▸ EXERCISE PROMPT:
For the entries below, the expected answer is the line with "const COUNT = 8, STEP = Math.PI * 2 / COUNT;", the line with "const pts = [...profile, profile[0]].map(([r, z])", and every line between them, exactly as written, and nothing more.

▸ INPUT DATA:
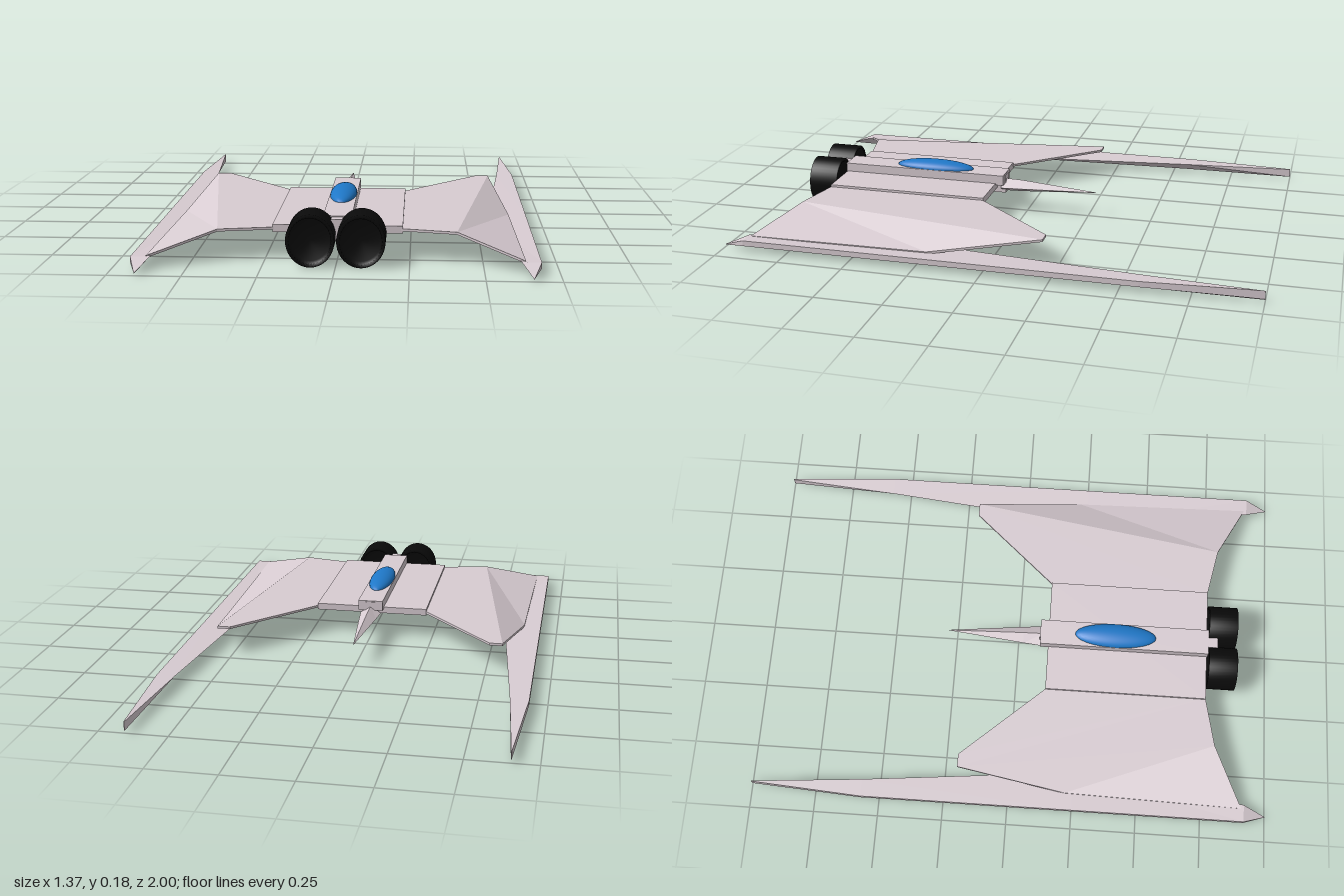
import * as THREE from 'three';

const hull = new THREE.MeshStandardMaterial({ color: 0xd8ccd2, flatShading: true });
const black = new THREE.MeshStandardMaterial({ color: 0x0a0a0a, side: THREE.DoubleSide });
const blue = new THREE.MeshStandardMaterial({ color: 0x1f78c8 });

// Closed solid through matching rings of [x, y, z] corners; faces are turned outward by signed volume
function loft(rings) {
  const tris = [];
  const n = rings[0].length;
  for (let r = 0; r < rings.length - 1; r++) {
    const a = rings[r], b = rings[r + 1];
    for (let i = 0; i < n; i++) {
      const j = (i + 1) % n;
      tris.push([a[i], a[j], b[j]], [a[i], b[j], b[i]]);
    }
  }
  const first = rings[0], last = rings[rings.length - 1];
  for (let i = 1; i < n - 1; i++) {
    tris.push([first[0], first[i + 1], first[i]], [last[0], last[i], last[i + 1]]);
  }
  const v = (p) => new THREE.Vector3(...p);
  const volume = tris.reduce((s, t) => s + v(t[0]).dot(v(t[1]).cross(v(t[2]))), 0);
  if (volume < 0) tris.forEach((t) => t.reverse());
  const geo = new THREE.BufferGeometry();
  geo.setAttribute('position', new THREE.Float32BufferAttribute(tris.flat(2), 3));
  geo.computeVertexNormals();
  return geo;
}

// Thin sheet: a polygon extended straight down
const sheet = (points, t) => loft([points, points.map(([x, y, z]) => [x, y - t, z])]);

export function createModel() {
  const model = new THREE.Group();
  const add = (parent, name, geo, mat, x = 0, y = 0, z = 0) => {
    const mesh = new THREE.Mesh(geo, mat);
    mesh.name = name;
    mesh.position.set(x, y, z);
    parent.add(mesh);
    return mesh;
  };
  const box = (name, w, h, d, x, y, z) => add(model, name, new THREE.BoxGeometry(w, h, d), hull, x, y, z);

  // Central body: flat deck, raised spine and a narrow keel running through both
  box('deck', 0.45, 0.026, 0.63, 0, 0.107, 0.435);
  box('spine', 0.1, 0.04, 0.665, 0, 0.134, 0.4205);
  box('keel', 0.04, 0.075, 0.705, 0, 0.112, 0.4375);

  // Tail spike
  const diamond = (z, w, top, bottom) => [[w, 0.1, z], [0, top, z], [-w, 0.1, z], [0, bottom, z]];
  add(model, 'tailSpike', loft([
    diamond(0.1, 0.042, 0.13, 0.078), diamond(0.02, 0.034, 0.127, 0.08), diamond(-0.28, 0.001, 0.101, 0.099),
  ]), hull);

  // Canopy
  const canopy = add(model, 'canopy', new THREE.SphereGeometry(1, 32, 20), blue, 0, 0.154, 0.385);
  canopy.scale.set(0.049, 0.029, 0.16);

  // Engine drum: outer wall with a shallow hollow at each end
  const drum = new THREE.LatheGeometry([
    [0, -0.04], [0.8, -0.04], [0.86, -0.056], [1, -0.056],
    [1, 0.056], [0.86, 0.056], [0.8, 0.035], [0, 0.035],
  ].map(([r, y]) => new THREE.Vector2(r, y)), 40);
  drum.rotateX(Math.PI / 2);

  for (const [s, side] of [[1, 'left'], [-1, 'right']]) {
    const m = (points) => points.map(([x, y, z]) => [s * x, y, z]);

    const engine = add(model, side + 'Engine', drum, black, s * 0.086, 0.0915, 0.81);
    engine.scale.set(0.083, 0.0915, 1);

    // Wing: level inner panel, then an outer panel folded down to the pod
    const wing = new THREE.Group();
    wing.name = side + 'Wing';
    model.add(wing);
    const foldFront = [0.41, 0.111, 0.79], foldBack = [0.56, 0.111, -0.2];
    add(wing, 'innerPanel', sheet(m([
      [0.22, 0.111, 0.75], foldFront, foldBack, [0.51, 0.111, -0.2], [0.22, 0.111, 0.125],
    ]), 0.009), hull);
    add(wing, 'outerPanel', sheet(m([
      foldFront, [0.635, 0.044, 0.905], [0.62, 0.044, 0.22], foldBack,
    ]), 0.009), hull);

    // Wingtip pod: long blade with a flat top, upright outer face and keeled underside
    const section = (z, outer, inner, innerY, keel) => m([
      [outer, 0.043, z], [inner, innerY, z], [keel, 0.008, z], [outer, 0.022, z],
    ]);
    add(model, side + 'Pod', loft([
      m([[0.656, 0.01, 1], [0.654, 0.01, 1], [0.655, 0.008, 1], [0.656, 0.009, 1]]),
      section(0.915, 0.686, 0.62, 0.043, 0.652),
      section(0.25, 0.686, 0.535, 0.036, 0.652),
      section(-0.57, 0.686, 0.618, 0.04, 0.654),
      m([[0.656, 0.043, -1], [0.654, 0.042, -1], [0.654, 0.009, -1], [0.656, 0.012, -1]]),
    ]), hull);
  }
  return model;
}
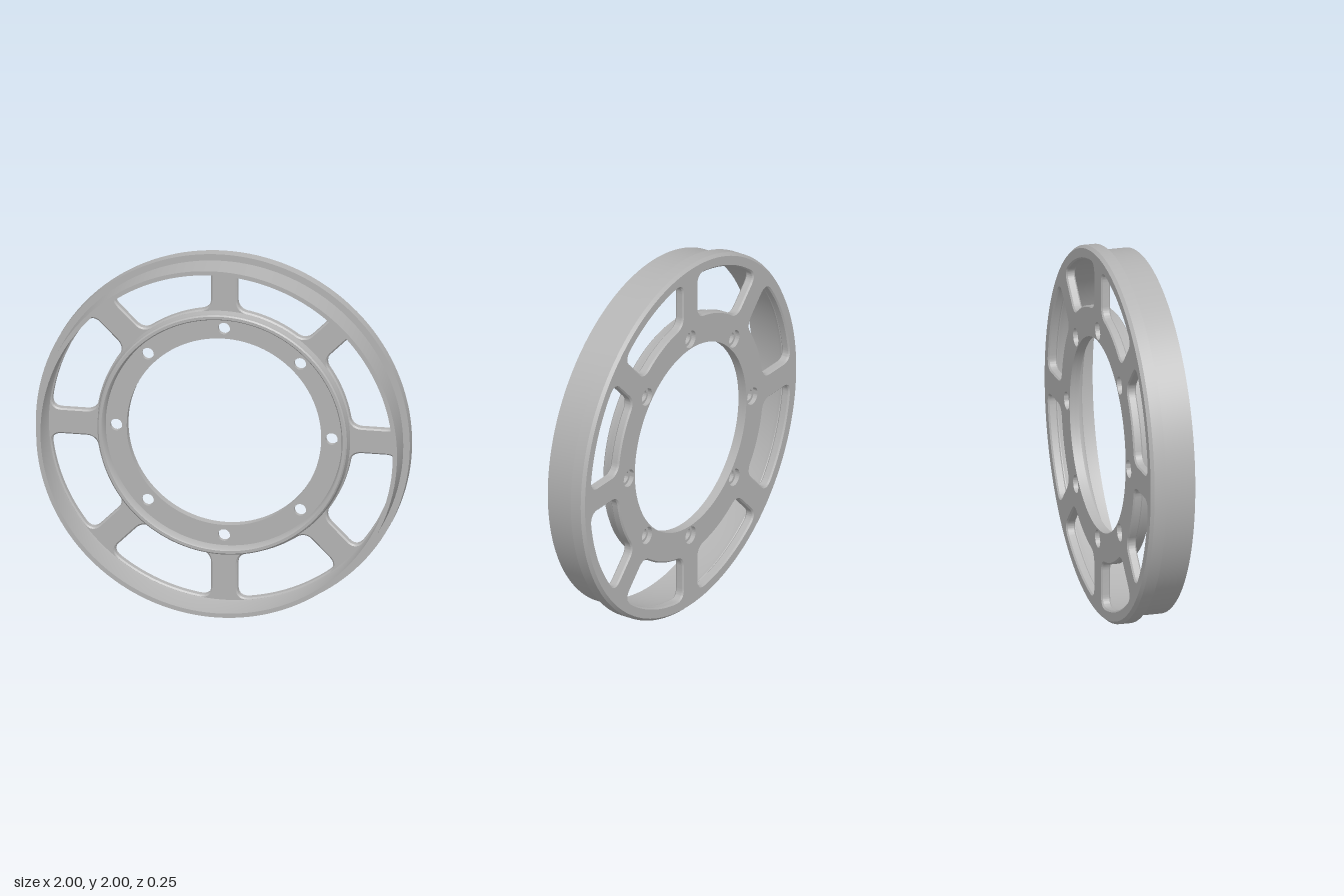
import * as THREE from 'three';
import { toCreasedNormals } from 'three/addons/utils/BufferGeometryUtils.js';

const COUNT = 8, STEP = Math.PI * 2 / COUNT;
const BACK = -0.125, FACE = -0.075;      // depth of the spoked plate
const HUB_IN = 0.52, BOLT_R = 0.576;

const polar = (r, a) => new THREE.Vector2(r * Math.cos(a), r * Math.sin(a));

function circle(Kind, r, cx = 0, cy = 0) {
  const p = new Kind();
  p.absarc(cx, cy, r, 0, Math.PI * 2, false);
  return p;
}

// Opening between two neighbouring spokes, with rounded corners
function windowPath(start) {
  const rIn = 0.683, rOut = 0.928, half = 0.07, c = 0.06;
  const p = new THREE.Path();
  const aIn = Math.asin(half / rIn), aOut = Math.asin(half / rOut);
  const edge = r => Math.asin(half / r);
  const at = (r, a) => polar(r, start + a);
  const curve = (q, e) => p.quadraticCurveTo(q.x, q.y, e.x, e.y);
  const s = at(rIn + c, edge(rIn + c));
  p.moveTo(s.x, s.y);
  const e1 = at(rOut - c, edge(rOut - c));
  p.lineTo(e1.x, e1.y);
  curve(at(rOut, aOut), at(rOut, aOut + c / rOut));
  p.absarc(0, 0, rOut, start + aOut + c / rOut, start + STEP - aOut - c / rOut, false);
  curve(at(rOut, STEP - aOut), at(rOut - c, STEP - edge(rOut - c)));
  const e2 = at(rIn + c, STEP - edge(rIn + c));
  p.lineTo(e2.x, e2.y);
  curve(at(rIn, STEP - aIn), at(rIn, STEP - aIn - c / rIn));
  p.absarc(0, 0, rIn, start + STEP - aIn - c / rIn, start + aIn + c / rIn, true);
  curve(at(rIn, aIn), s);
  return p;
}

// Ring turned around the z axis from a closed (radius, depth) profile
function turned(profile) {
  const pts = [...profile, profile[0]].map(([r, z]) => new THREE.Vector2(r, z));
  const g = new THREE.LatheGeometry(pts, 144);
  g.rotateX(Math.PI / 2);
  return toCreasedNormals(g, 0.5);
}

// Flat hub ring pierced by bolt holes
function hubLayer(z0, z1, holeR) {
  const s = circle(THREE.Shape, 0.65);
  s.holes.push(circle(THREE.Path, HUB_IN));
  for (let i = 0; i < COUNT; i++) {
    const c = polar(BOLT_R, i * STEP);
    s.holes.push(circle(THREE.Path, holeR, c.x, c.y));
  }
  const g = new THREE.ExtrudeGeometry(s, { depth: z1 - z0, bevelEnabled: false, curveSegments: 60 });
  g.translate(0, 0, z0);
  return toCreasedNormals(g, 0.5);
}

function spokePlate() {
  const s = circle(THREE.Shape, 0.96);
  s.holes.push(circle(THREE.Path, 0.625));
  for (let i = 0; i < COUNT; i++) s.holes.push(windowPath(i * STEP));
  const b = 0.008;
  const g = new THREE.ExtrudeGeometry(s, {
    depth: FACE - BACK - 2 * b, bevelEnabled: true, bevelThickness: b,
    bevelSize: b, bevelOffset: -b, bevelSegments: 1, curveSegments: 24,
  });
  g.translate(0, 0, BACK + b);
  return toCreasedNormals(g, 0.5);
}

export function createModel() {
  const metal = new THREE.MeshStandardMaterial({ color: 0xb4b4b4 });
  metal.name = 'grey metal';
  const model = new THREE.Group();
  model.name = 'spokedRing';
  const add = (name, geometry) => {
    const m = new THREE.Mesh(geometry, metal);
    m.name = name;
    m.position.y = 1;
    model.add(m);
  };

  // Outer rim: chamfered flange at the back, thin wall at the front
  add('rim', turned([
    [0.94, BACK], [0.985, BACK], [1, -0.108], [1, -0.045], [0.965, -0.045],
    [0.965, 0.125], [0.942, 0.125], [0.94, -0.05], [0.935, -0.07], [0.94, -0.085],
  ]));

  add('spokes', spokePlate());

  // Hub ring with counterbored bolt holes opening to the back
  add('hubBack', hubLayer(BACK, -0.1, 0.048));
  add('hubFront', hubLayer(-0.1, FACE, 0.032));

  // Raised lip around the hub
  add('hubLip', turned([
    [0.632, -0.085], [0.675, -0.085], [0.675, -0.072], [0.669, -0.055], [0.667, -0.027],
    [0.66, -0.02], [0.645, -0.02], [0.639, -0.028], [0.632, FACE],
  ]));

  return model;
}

▸ RESPONSE BOX:
const COUNT = 8, STEP = Math.PI * 2 / COUNT;
const BACK = -0.125, FACE = -0.075;      // depth of the spoked plate
const HUB_IN = 0.52, BOLT_R = 0.576;

const polar = (r, a) => new THREE.Vector2(r * Math.cos(a), r * Math.sin(a));

function circle(Kind, r, cx = 0, cy = 0) {
  const p = new Kind();
  p.absarc(cx, cy, r, 0, Math.PI * 2, false);
  return p;
}

// Opening between two neighbouring spokes, with rounded corners
function windowPath(start) {
  const rIn = 0.683, rOut = 0.928, half = 0.07, c = 0.06;
  const p = new THREE.Path();
  const aIn = Math.asin(half / rIn), aOut = Math.asin(half / rOut);
  const edge = r => Math.asin(half / r);
  const at = (r, a) => polar(r, start + a);
  const curve = (q, e) => p.quadraticCurveTo(q.x, q.y, e.x, e.y);
  const s = at(rIn + c, edge(rIn + c));
  p.moveTo(s.x, s.y);
  const e1 = at(rOut - c, edge(rOut - c));
  p.lineTo(e1.x, e1.y);
  curve(at(rOut, aOut), at(rOut, aOut + c / rOut));
  p.absarc(0, 0, rOut, start + aOut + c / rOut, start + STEP - aOut - c / rOut, false);
  curve(at(rOut, STEP - aOut), at(rOut - c, STEP - edge(rOut - c)));
  const e2 = at(rIn + c, STEP - edge(rIn + c));
  p.lineTo(e2.x, e2.y);
  curve(at(rIn, STEP - aIn), at(rIn, STEP - aIn - c / rIn));
  p.absarc(0, 0, rIn, start + STEP - aIn - c / rIn, start + aIn + c / rIn, true);
  curve(at(rIn, aIn), s);
  return p;
}

// Ring turned around the z axis from a closed (radius, depth) profile
function turned(profile) {
  const pts = [...profile, profile[0]].map(([r, z]) => new THREE.Vector2(r, z));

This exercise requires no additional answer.